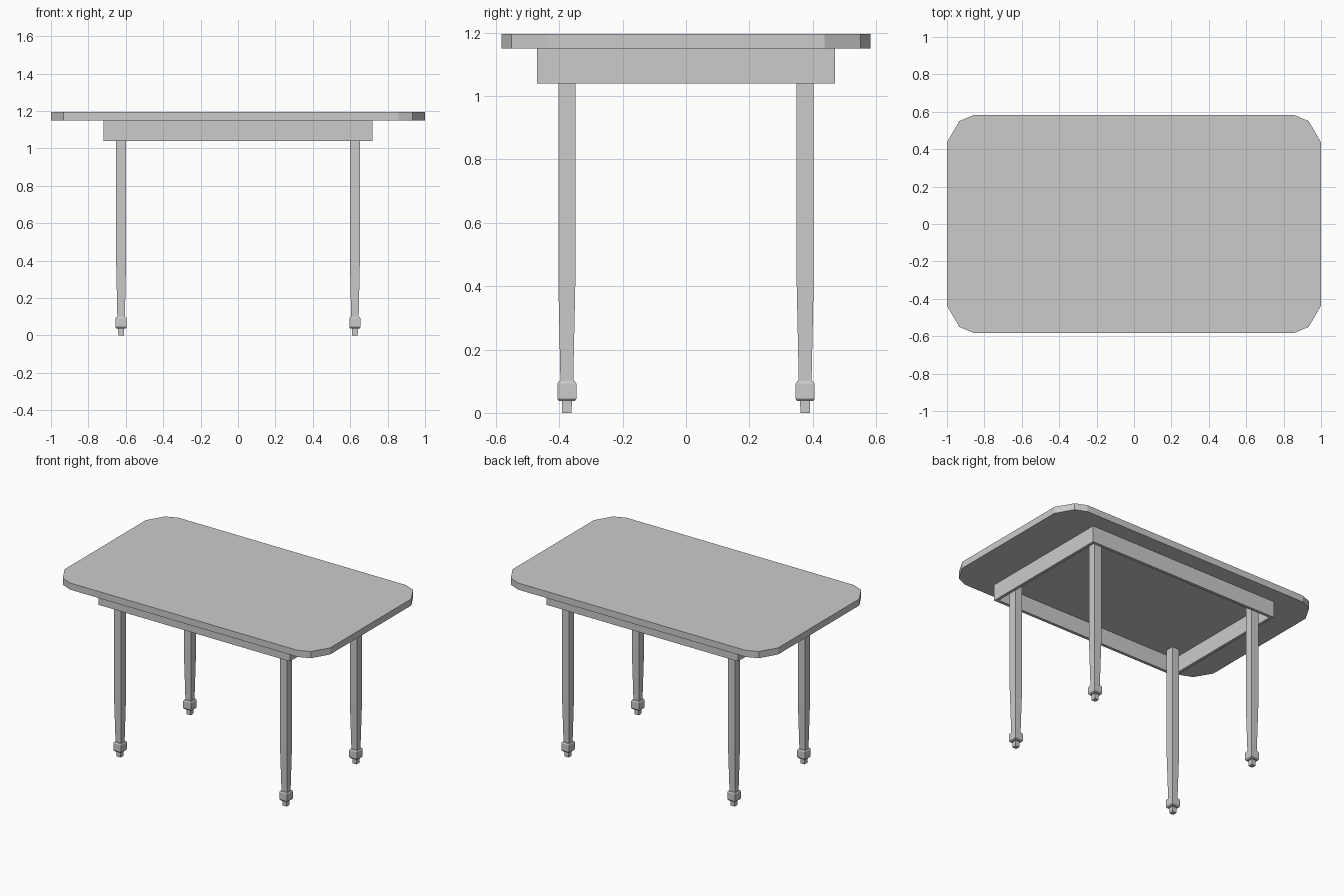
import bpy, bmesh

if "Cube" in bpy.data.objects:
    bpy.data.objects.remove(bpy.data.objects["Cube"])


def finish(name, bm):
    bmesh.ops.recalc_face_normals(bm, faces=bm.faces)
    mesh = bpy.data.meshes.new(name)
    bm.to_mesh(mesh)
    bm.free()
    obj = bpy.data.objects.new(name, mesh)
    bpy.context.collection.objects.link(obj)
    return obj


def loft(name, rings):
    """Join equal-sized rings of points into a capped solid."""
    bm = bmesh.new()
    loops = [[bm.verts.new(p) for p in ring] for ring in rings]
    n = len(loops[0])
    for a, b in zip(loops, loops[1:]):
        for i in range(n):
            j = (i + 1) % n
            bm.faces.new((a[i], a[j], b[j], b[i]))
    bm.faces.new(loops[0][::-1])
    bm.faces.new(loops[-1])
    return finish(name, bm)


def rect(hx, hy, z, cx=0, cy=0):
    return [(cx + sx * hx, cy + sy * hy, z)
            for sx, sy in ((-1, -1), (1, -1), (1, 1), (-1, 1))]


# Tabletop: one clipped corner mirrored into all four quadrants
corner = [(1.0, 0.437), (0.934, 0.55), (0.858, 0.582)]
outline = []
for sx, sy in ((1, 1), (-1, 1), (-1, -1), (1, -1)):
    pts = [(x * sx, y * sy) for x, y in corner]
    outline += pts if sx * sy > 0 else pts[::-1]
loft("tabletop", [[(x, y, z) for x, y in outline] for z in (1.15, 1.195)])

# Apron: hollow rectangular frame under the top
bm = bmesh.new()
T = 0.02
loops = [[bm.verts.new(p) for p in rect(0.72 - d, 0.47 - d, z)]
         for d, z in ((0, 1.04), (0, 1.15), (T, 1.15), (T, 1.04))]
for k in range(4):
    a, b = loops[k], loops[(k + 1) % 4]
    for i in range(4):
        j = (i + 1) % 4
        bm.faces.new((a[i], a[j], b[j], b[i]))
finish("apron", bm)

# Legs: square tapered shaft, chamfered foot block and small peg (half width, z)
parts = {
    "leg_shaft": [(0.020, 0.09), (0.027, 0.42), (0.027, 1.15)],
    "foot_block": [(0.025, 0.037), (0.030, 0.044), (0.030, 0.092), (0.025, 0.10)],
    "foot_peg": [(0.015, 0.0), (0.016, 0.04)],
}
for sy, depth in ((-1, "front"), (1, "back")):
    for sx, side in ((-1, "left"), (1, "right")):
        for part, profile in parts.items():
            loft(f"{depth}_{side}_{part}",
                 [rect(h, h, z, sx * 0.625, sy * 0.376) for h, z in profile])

━━━━━━━━

What is expected: Pictures excluded, repeat the records exactly from their opening line through the line containing "obj = bpy.data.objects.new(name, mesh)".

Your response:
import bpy, bmesh

if "Cube" in bpy.data.objects:
    bpy.data.objects.remove(bpy.data.objects["Cube"])


def finish(name, bm):
    bmesh.ops.recalc_face_normals(bm, faces=bm.faces)
    mesh = bpy.data.meshes.new(name)
    bm.to_mesh(mesh)
    bm.free()
    obj = bpy.data.objects.new(name, mesh)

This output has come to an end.